Available data START

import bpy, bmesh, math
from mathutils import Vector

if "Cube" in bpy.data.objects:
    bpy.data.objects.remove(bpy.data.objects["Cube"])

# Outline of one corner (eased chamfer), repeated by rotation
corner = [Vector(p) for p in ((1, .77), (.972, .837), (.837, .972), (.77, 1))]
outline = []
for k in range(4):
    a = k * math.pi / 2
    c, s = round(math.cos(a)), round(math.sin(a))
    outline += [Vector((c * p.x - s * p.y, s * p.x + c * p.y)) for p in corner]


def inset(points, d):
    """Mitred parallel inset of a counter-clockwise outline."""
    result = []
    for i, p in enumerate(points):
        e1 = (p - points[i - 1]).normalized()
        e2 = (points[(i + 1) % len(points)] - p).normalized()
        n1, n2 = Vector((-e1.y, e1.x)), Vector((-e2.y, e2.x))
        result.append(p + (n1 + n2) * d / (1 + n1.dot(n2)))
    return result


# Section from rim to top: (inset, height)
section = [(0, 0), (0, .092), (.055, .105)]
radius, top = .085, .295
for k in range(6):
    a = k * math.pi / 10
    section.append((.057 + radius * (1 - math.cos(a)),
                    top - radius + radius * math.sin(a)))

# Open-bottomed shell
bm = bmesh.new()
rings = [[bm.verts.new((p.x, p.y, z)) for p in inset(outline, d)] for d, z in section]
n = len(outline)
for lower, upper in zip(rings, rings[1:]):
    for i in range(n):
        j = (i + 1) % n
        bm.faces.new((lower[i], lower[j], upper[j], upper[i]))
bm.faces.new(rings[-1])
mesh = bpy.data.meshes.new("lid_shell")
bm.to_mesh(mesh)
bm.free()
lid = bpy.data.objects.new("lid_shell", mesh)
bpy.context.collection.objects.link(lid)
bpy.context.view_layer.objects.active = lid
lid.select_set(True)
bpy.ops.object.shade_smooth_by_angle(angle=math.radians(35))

Available data END

Problem description:
Go through the records above and copy every line with the word "normalized".

Response to this task:
        e1 = (p - points[i - 1]).normalized()
        e2 = (points[(i + 1) % len(points)] - p).normalized()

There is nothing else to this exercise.